▶ Problem to solve
Please reproduce all of the data below exactly, leaving each picture out.

▶ Records from a data source
------------------------------------------------
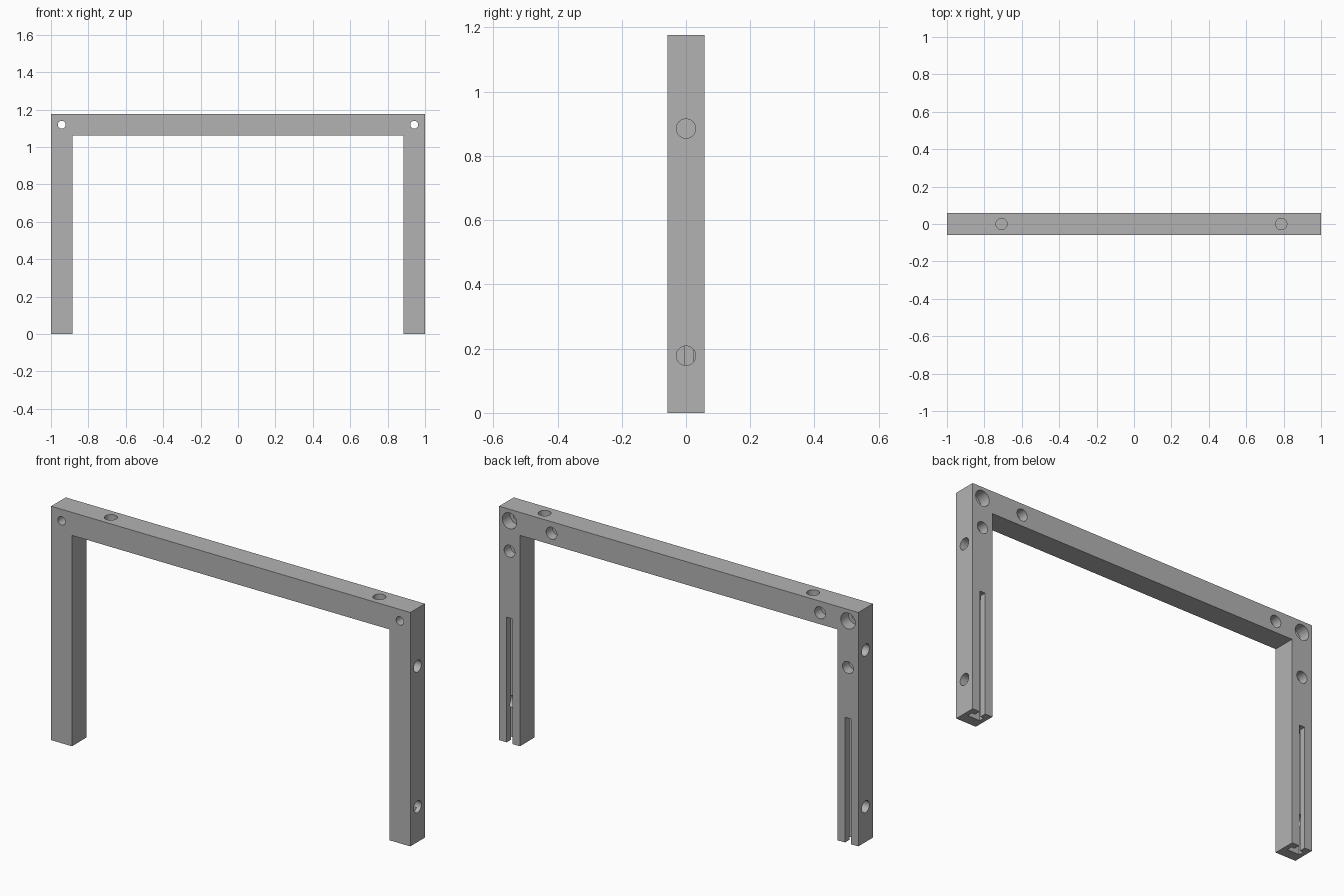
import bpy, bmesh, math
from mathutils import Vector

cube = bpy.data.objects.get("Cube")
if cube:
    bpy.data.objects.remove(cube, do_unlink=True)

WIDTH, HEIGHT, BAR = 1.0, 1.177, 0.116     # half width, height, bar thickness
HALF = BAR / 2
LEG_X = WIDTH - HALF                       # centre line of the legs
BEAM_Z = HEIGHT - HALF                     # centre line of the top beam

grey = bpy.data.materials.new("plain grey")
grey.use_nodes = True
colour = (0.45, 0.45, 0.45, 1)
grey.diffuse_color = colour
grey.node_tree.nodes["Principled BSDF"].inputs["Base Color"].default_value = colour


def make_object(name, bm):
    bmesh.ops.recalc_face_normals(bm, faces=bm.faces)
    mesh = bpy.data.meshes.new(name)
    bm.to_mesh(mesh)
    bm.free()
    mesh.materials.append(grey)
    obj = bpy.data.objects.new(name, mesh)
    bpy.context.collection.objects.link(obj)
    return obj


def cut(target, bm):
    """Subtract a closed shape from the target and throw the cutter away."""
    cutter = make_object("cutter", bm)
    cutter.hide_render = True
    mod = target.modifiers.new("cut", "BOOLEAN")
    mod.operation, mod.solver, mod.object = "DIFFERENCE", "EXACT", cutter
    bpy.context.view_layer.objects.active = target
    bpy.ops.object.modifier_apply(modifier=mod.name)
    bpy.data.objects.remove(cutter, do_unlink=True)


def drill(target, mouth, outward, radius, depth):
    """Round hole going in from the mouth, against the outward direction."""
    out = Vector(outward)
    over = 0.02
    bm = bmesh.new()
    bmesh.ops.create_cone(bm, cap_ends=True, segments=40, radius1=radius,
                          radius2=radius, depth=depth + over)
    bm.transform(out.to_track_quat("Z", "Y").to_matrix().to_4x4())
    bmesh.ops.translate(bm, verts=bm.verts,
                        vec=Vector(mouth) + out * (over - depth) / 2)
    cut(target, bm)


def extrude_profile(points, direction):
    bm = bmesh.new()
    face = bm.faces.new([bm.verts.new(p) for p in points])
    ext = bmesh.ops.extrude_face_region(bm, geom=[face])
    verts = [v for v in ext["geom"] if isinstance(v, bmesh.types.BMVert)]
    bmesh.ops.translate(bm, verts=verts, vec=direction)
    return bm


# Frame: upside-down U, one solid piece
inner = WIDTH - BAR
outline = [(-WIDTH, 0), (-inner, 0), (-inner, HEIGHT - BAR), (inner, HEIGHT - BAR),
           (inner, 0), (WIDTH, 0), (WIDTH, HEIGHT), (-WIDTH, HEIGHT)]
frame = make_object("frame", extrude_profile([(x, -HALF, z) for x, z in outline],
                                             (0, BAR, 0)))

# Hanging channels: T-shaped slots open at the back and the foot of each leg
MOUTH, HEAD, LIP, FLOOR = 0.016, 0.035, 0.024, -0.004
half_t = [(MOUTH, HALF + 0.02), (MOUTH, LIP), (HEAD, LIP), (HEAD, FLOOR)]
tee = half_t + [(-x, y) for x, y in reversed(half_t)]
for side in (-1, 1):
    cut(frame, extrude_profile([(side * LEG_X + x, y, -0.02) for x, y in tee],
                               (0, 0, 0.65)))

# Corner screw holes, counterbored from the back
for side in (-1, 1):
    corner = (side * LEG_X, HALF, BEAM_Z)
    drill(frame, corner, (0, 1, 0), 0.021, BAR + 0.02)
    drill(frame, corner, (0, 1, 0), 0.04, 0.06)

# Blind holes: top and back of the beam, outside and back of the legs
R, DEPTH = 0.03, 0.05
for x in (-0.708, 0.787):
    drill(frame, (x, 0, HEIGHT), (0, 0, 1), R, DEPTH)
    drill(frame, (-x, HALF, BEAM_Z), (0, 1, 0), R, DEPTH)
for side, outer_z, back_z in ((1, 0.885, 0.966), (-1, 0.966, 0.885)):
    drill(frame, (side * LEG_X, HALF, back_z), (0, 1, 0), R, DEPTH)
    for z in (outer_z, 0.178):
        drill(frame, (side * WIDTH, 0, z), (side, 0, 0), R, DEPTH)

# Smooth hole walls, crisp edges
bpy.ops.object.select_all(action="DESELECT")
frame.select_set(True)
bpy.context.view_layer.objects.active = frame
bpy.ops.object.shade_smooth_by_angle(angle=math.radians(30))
------------------------------------------------
▶ Output for this task
import bpy, bmesh, math
from mathutils import Vector

cube = bpy.data.objects.get("Cube")
if cube:
    bpy.data.objects.remove(cube, do_unlink=True)

WIDTH, HEIGHT, BAR = 1.0, 1.177, 0.116     # half width, height, bar thickness
HALF = BAR / 2
LEG_X = WIDTH - HALF                       # centre line of the legs
BEAM_Z = HEIGHT - HALF                     # centre line of the top beam

grey = bpy.data.materials.new("plain grey")
grey.use_nodes = True
colour = (0.45, 0.45, 0.45, 1)
grey.diffuse_color = colour
grey.node_tree.nodes["Principled BSDF"].inputs["Base Color"].default_value = colour


def make_object(name, bm):
    bmesh.ops.recalc_face_normals(bm, faces=bm.faces)
    mesh = bpy.data.meshes.new(name)
    bm.to_mesh(mesh)
    bm.free()
    mesh.materials.append(grey)
    obj = bpy.data.objects.new(name, mesh)
    bpy.context.collection.objects.link(obj)
    return obj


def cut(target, bm):
    """Subtract a closed shape from the target and throw the cutter away."""
    cutter = make_object("cutter", bm)
    cutter.hide_render = True
    mod = target.modifiers.new("cut", "BOOLEAN")
    mod.operation, mod.solver, mod.object = "DIFFERENCE", "EXACT", cutter
    bpy.context.view_layer.objects.active = target
    bpy.ops.object.modifier_apply(modifier=mod.name)
    bpy.data.objects.remove(cutter, do_unlink=True)


def drill(target, mouth, outward, radius, depth):
    """Round hole going in from the mouth, against the outward direction."""
    out = Vector(outward)
    over = 0.02
    bm = bmesh.new()
    bmesh.ops.create_cone(bm, cap_ends=True, segments=40, radius1=radius,
                          radius2=radius, depth=depth + over)
    bm.transform(out.to_track_quat("Z", "Y").to_matrix().to_4x4())
    bmesh.ops.translate(bm, verts=bm.verts,
                        vec=Vector(mouth) + out * (over - depth) / 2)
    cut(target, bm)


def extrude_profile(points, direction):
    bm = bmesh.new()
    face = bm.faces.new([bm.verts.new(p) for p in points])
    ext = bmesh.ops.extrude_face_region(bm, geom=[face])
    verts = [v for v in ext["geom"] if isinstance(v, bmesh.types.BMVert)]
    bmesh.ops.translate(bm, verts=verts, vec=direction)
    return bm


# Frame: upside-down U, one solid piece
inner = WIDTH - BAR
outline = [(-WIDTH, 0), (-inner, 0), (-inner, HEIGHT - BAR), (inner, HEIGHT - BAR),
           (inner, 0), (WIDTH, 0), (WIDTH, HEIGHT), (-WIDTH, HEIGHT)]
frame = make_object("frame", extrude_profile([(x, -HALF, z) for x, z in outline],
                                             (0, BAR, 0)))

# Hanging channels: T-shaped slots open at the back and the foot of each leg
MOUTH, HEAD, LIP, FLOOR = 0.016, 0.035, 0.024, -0.004
half_t = [(MOUTH, HALF + 0.02), (MOUTH, LIP), (HEAD, LIP), (HEAD, FLOOR)]
tee = half_t + [(-x, y) for x, y in reversed(half_t)]
for side in (-1, 1):
    cut(frame, extrude_profile([(side * LEG_X + x, y, -0.02) for x, y in tee],
                               (0, 0, 0.65)))

# Corner screw holes, counterbored from the back
for side in (-1, 1):
    corner = (side * LEG_X, HALF, BEAM_Z)
    drill(frame, corner, (0, 1, 0), 0.021, BAR + 0.02)
    drill(frame, corner, (0, 1, 0), 0.04, 0.06)

# Blind holes: top and back of the beam, outside and back of the legs
R, DEPTH = 0.03, 0.05
for x in (-0.708, 0.787):
    drill(frame, (x, 0, HEIGHT), (0, 0, 1), R, DEPTH)
    drill(frame, (-x, HALF, BEAM_Z), (0, 1, 0), R, DEPTH)
for side, outer_z, back_z in ((1, 0.885, 0.966), (-1, 0.966, 0.885)):
    drill(frame, (side * LEG_X, HALF, back_z), (0, 1, 0), R, DEPTH)
    for z in (outer_z, 0.178):
        drill(frame, (side * WIDTH, 0, z), (side, 0, 0), R, DEPTH)

# Smooth hole walls, crisp edges
bpy.ops.object.select_all(action="DESELECT")
frame.select_set(True)
bpy.context.view_layer.objects.active = frame
bpy.ops.object.shade_smooth_by_angle(angle=math.radians(30))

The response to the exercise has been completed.